The creative duo who invented Caldecott Medal winner So You Want to Be President? team up again for a lighthearted and illuminating look at history's greatest (and sometimes not-so-greatest) inventors.
As with the earlier book, Judith St. George provides brief snippets of familiar and obscure history alongside David Small's hilarious, inspiring illustrations. If "you want to be an inventor," St. George explains in a whimsical spread that features Ben Franklin using his most famous creations, "you don't have to have white hair and wrinkles." The future statesman came up with the idea of "swim paddles for his hands and kick paddles for his feet" at the age of 12 (with much more to come later). It also helps to "be a dreamer" like Alexander Graham Bell (he relied on a "dreaming place" as a boy), and it's good to "keep your eyes open" like Clarence Birdseye, who invented frozen food after watching "Eskimos freeze fish on the ice." These are only the tip of St. George's innovators' iceberg, but the message is clear: "being an inventor means pushing the limits," even though "there will always be barriers to be broken."
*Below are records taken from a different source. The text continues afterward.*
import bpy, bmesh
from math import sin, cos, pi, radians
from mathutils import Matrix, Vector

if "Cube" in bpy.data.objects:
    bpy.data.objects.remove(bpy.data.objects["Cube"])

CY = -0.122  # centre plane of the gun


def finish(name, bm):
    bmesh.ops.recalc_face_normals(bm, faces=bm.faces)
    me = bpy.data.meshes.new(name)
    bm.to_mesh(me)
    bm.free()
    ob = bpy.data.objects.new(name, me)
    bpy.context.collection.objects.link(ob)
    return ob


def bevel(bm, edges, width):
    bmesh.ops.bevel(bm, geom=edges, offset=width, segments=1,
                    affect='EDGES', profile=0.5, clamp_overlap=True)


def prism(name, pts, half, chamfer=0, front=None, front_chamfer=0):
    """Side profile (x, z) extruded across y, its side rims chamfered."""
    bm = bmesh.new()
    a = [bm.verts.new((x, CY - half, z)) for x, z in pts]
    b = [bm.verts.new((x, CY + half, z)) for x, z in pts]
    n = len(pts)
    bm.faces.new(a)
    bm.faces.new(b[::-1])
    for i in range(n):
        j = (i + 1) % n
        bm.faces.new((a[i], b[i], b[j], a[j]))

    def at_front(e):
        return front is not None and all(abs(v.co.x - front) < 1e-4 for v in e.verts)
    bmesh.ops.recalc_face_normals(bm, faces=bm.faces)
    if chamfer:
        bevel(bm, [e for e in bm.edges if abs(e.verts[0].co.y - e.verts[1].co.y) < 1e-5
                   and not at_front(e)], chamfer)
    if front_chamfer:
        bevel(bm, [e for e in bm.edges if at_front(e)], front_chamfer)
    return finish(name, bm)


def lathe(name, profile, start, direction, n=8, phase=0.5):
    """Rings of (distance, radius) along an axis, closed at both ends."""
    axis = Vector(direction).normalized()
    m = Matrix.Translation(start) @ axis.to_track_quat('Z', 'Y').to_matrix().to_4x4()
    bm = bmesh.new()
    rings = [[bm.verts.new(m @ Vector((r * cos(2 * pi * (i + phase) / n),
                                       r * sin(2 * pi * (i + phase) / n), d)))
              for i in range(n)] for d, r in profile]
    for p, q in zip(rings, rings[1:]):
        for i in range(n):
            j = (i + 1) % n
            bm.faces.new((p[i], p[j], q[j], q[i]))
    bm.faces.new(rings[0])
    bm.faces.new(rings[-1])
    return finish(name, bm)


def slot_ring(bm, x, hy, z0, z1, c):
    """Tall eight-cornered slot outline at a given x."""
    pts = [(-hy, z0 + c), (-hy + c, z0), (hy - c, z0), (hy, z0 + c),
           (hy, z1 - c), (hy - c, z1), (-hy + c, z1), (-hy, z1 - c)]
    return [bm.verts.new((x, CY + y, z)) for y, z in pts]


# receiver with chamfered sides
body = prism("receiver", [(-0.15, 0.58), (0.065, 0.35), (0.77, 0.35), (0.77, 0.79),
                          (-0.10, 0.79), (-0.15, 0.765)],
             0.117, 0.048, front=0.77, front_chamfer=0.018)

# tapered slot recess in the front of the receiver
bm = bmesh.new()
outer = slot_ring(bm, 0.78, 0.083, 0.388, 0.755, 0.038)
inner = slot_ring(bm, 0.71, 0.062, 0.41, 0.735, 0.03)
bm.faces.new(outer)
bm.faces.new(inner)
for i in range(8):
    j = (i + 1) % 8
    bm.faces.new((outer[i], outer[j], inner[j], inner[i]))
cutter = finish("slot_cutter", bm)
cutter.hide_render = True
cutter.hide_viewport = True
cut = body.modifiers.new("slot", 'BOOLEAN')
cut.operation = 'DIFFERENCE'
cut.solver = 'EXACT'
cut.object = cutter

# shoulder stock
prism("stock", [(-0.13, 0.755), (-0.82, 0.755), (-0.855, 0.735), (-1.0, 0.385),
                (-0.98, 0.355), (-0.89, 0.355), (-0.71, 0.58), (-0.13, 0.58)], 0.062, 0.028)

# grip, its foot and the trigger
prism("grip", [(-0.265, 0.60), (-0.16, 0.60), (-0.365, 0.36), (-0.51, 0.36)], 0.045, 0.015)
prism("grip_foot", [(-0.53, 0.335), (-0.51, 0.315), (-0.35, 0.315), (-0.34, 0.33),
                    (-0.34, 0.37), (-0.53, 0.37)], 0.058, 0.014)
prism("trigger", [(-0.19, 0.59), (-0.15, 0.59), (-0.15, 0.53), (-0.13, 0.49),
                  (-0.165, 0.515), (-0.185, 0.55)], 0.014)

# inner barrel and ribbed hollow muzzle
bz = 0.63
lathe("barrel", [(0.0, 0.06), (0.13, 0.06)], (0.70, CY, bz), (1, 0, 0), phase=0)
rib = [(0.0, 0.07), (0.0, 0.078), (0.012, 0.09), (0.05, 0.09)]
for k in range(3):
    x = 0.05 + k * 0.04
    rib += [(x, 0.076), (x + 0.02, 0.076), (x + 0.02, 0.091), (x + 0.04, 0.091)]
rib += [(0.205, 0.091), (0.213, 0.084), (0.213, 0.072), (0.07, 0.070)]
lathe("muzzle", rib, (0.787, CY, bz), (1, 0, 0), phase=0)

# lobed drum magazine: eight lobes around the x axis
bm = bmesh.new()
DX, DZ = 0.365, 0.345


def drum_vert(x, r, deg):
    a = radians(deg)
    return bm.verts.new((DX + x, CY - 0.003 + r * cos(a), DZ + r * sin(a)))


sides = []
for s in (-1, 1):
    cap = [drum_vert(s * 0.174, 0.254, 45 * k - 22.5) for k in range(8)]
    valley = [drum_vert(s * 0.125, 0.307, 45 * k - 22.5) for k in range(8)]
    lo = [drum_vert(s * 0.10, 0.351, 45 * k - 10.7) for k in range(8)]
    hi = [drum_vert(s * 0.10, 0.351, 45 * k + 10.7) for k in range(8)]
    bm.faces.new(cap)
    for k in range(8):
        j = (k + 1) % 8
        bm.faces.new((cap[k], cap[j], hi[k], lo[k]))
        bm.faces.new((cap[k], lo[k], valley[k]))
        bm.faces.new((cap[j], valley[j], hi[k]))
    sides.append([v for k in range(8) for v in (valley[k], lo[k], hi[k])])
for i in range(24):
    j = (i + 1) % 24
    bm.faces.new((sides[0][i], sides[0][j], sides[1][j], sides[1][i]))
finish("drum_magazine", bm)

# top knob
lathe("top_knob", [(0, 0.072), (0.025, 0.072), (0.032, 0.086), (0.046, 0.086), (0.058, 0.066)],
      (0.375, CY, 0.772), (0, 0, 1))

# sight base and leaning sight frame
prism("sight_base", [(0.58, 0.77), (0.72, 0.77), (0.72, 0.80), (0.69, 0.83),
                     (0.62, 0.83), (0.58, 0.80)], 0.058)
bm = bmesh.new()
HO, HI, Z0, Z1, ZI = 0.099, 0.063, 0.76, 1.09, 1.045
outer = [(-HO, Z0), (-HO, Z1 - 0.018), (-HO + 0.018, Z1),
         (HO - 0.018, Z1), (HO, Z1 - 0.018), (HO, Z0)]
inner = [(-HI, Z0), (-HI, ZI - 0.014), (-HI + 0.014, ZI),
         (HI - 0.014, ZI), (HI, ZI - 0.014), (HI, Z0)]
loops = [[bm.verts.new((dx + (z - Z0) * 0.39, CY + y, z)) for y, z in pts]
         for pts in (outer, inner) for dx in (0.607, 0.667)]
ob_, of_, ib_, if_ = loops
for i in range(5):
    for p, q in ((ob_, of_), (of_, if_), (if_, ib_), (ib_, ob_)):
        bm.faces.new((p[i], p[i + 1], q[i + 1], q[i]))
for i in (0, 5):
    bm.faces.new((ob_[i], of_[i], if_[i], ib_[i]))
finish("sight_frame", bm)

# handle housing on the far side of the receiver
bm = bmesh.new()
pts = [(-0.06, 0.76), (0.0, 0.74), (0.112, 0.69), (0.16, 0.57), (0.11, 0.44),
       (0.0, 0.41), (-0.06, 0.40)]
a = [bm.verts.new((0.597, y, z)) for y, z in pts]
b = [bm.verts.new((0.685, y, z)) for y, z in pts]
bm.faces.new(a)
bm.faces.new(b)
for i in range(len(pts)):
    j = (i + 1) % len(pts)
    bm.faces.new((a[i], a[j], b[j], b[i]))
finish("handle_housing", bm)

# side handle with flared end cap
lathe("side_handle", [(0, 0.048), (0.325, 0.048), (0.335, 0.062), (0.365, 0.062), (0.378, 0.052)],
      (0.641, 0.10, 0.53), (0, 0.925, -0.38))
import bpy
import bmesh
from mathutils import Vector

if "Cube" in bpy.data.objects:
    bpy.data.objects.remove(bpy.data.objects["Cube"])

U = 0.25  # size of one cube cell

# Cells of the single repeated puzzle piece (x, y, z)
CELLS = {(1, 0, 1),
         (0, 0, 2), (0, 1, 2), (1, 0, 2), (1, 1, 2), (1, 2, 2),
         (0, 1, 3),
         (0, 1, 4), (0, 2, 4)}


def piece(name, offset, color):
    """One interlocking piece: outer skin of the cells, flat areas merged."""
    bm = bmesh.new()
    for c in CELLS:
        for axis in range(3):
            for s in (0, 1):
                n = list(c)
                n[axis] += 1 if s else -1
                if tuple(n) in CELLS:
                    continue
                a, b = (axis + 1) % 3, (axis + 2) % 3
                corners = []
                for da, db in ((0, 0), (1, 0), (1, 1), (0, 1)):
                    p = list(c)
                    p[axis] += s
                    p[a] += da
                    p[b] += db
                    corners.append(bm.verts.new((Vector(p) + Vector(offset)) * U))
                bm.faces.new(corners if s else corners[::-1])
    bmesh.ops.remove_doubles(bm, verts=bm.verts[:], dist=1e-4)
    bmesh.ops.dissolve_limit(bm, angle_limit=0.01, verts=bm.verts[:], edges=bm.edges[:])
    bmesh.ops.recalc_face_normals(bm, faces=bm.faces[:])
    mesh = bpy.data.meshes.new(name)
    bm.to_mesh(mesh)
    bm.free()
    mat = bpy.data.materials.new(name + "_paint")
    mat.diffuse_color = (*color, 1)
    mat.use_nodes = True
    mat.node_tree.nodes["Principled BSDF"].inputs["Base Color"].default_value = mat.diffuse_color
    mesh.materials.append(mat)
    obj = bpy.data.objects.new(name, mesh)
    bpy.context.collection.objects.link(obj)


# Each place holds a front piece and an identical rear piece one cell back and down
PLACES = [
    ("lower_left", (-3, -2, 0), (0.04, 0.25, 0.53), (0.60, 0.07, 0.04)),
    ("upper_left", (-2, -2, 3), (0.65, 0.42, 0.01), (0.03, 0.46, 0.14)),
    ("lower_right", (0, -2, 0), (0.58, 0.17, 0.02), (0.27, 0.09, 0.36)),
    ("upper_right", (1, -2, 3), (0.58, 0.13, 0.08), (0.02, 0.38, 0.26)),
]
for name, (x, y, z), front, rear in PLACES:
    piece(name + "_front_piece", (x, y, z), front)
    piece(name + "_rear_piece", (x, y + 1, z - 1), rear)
Equipped with all the bells and whistles St. George and Small fans could desire, So You Want to Be an Inventor? is winning fuel that will get brain motors revved up. St. George presents information in an informative and fun-to-read style, while Small's watercolor-and-ink paintings add appropriately wacky or serious angles to the historical perspective. Educators in particular will appreciate the biographical notes and bibliography, and parents will cherish the motivation for their kids. Young visionaries, get cracking! Matt Warner